Justice Stephen Breyer, No Friend of the First Amendment
If the text is clear, you follow the text. If the text isn’t clear, you have to work out what it means. And that requires context.This is a flawed example of whatever point Justice Breyer is trying to make, since there is nothing unclear about applying the principle of freedom of speech to the Internet. Written articles are speech, whether they are distributed on newsprint or via the Internet. Video and audio recordings are speech, whether they are transmitted over a broadcast network or over the Internet. And Congress is Congress, whether it is trying to regulate a newspaper, a television station, or the Internet. Ergo, Congress should pass no law abridging the freedom of speech on the Internet.
The freedom of speech. Do you know what it means? Basically. But you don’t know its entire content, and it doesn’t tell you itself. Those words, “the freedom of speech,” “Congress shall pass no law abridging the freedom of speech.” Neither they, the founders, nor those words tell you how to apply it to the Internet.

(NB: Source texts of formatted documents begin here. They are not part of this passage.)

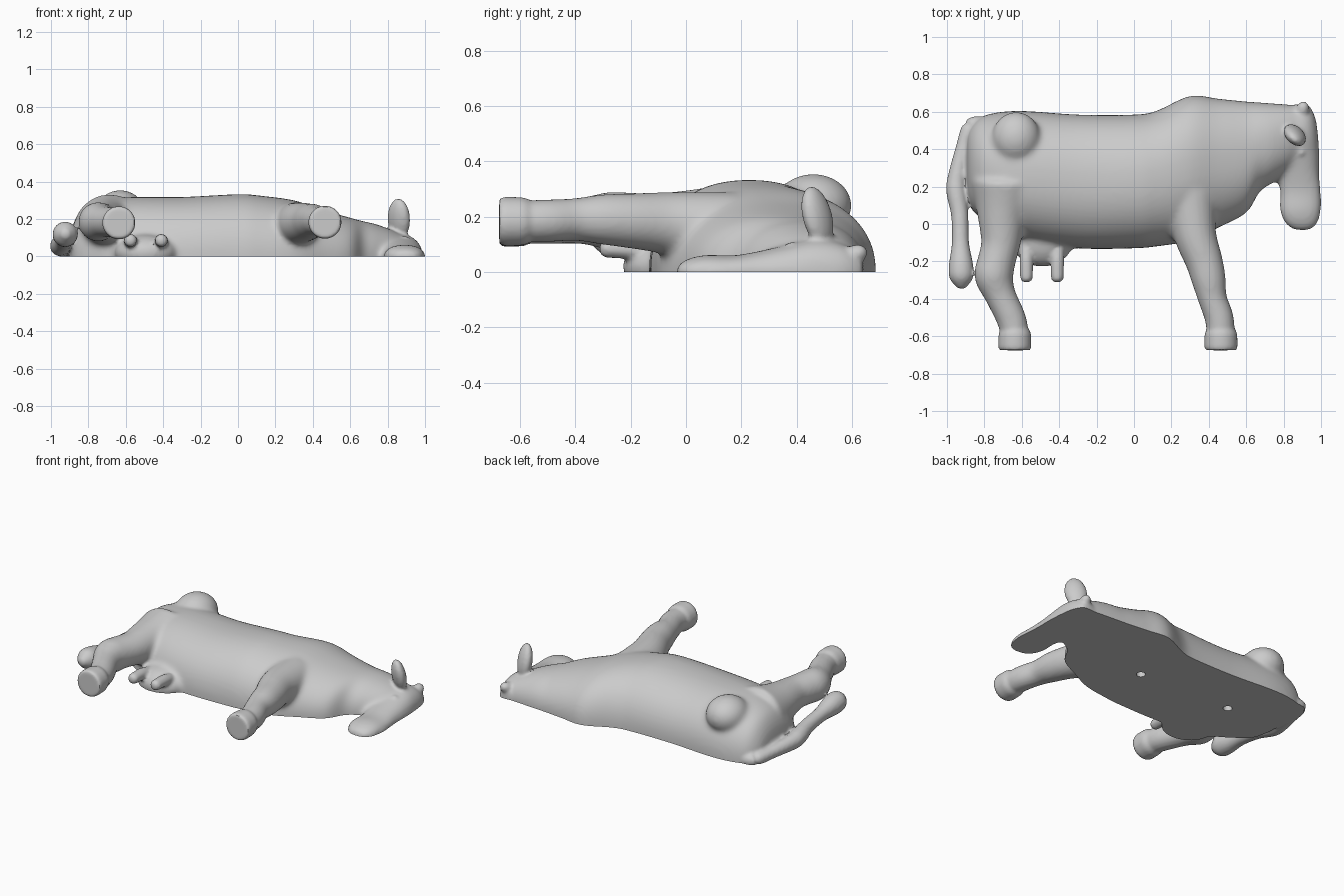
import bpy, bmesh, math
from mathutils import Vector, Matrix

if "Cube" in bpy.data.objects:
    bpy.data.objects.remove(bpy.data.objects["Cube"])

grey = bpy.data.materials.new("plain grey")
grey.use_nodes = True
grey.diffuse_color = (0.6, 0.6, 0.6, 1)
grey.node_tree.nodes["Principled BSDF"].inputs["Base Color"].default_value = grey.diffuse_color


def resample(rows, steps=5):
    """Smooth curve through the rows of numbers."""
    rows = [Vector(r) for r in rows]
    out = []
    for i in range(len(rows) - 1):
        a, b, c, d = rows[max(i - 1, 0)], rows[i], rows[i + 1], rows[min(i + 2, len(rows) - 1)]
        for s in range(steps):
            t = s / steps
            out.append(b + (c - a) * (t / 2) + (2 * a - 5 * b + 4 * c - d) * (t * t / 2)
                       + (3 * b - a - 3 * c + d) * (t ** 3 / 2))
    return out + [rows[-1]]


def skin(bm, rings, n=32, power=1.0):
    """Closed solid through rings of (centre, u, v)."""
    loops = []
    for centre, u, v in rings:
        loop = []
        for k in range(n):
            c, s = math.cos(math.tau * k / n), math.sin(math.tau * k / n)
            cx, sx = (math.copysign(abs(w) ** power, w) for w in (c, s))
            loop.append(bm.verts.new(centre + u * cx + v * sx))
        loops.append(loop)
    for a, b in zip(loops, loops[1:]):
        for k in range(n):
            bm.faces.new((a[k], a[k - 1], b[k - 1], b[k]))
    bm.faces.new(loops[0])
    bm.faces.new(loops[-1][::-1])


def loft(bm, rows, along_x, power):
    """Rows of (station, low, high, half thickness)."""
    rings = []
    for p, lo, hi, t in resample(rows):
        mid, half = (lo + hi) / 2, (hi - lo) / 2
        centre = Vector((p, mid, 0)) if along_x else Vector((mid, p, 0))
        u = Vector((0, half, 0)) if along_x else Vector((half, 0, 0))
        rings.append((centre, u, Vector((0, 0, t))))
    skin(bm, rings, 48, power)


def tube(bm, rows, steps=5):
    """Rows of (x, y, z, radius)."""
    pts = resample(rows, steps)
    rings = []
    for i, p in enumerate(pts):
        d = (pts[min(i + 1, len(pts) - 1)] - pts[max(i - 1, 0)]).to_3d().normalized()
        u = d.orthogonal().normalized()
        r = max(p[3], 0.004)
        rings.append((p.to_3d(), u * r, d.cross(u) * r))
    skin(bm, rings)


def ball(bm, centre, size, tilt=0, lean=0):
    m = (Matrix.Translation(centre) @ Matrix.Rotation(lean, 4, "X")
         @ Matrix.Rotation(tilt, 4, "Z") @ Matrix.Diagonal((*size, 1)))
    bmesh.ops.create_icosphere(bm, subdivisions=4, radius=1, matrix=m)


def fuse(bm, voxel, rounds):
    """Melt overlapping solids into one smooth surface."""
    bmesh.ops.recalc_face_normals(bm, faces=bm.faces)
    me = bpy.data.meshes.new("fused")
    bm.to_mesh(me)
    bm.free()
    ob = bpy.data.objects.new("fused", me)
    bpy.context.collection.objects.link(ob)
    rm = ob.modifiers.new("merge", "REMESH")
    rm.mode, rm.voxel_size = "VOXEL", voxel
    sm = ob.modifiers.new("soften", "SMOOTH")
    sm.factor, sm.iterations = 0.5, rounds
    out = bmesh.new()
    out.from_object(ob, bpy.context.evaluated_depsgraph_get())
    bpy.data.objects.remove(ob)
    return out


# Trunk and neck, then head and muzzle
big = bmesh.new()
loft(big, [(-.9, .2, .45, .06), (-.875, .09, .52, .19), (-.8, .02, .58, .275),
           (-.62, -.08, .605, .315), (-.3, -.13, .585, .318), (0, -.13, .585, .333),
           (.12, -.12, .605, .325), (.3, -.09, .685, .3), (.45, -.02, .67, .25),
           (.6, .06, .655, .207), (.67, .17, .65, .188), (.74, .22, .645, .172),
           (.85, .3, .635, .13), (.93, .4, .61, .08), (.975, .47, .55, .04)], True, .9)
loft(big, [(-.035, .86, .94, .02), (0, .81, .98, .045), (.07, .78, 1, .062),
           (.17, .78, 1, .06), (.27, .765, .99, .077), (.37, .74, .99, .1),
           (.47, .74, .985, .12), (.57, .78, .97, .1), (.64, .86, .935, .05)], False, .9)

# Hip and udder
ball(big, (-.63, .46, .24), (.13, .14, .115))
ball(big, (-.49, -.08, .02), (.17, .15, .1))

# Front and hind legs
tube(big, [(.3, .15, .15, .14), (.325, -.05, .175, .115), (.375, -.2, .185, .1),
           (.4, -.3, .19, .092), (.42, -.4, .19, .078), (.455, -.5, .185, .078),
           (.465, -.6, .183, .076)])
tube(big, [(-.69, .2, .15, .19), (-.705, .05, .17, .135), (-.712, -.1, .18, .106),
           (-.735, -.2, .185, .102), (-.748, -.28, .185, .105), (-.715, -.38, .185, .084),
           (-.655, -.51, .18, .08), (-.637, -.6, .18, .076)])
body = fuse(big, .013, 12)

# Hooves with a rounded rim
for x, z in ((.465, .183), (-.637, .18)):
    tube(body, [(x, -.56, z, .074), (x, -.585, z, .086), (x, -.62, z, .088),
                (x, -.66, z, .088), (x, -.675, z, .081)], 3)

# Teats
for x in (-.575, -.41):
    tube(body, [(x, -.1, .06, .035), (x, -.18, .08, .036), (x, -.25, .085, .035),
                (x, -.295, .085, .032), (x, -.312, .085, .014)])

# Tail with tuft
tube(body, [(-.78, .53, .01, .04), (-.87, .525, .02, .042), (-.915, .4, .035, .04),
            (-.948, .24, .05, .05), (-.95, .17, .06, .053), (-.932, .05, .08, .046),
            (-.928, -.1, .1, .046), (-.925, -.22, .115, .065), (-.923, -.29, .12, .062),
            (-.922, -.345, .12, .02)])

# Ear, horn and eye
ball(body, (.86, .475, .2), (.068, .042, .112), -.65, .25)
tube(body, [(.89, .56, .04, .04), (.9, .605, .06, .036), (.905, .635, .07, .03),
            (.906, .653, .073, .012)])
ball(body, (.89, .385, .085), (.028, .028, .024))
body = fuse(body, .0105, 3)

# Flat cut side
bmesh.ops.bisect_plane(body, geom=body.verts[:] + body.edges[:] + body.faces[:], dist=1e-5,
                       plane_co=(0, 0, 0), plane_no=(0, 0, 1), clear_inner=True)
bmesh.ops.holes_fill(body, edges=[e for e in body.edges if e.is_boundary], sides=0)
bmesh.ops.recalc_face_normals(body, faces=body.faces)
mesh = bpy.data.meshes.new("cow_half")
body.to_mesh(mesh)
body.free()
mesh.materials.append(grey)
cow = bpy.data.objects.new("cow_half", mesh)
bpy.context.collection.objects.link(cow)

# Two peg holes in the flat side
for i, (x, y) in enumerate(((.142, .234), (-.526, .257))):
    bpy.ops.mesh.primitive_cylinder_add(vertices=32, radius=.028, depth=.2, location=(x, y, 0))
    cutter = bpy.context.object
    cutter.name = f"peg_hole_cutter_{i + 1}"
    cutter.data.materials.append(grey)
    cutter.hide_render = True
    cutter.hide_set(True)
    cut = cow.modifiers.new("peg hole", "BOOLEAN")
    cut.operation, cut.solver, cut.object = "DIFFERENCE", "EXACT", cutter

bpy.ops.object.select_all(action="DESELECT")
cow.select_set(True)
bpy.context.view_layer.objects.active = cow
for m in [m.name for m in cow.modifiers]:
    bpy.ops.object.modifier_apply(modifier=m)
for ob in [o for o in bpy.data.objects if o.name.startswith("peg_hole_cutter")]:
    bpy.data.objects.remove(ob)
bpy.ops.object.shade_smooth_by_angle(angle=math.radians(40))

So on what basis does Judge Breyer believe that the rules for the Internet should be different from the rules for any other speech-transmission medium?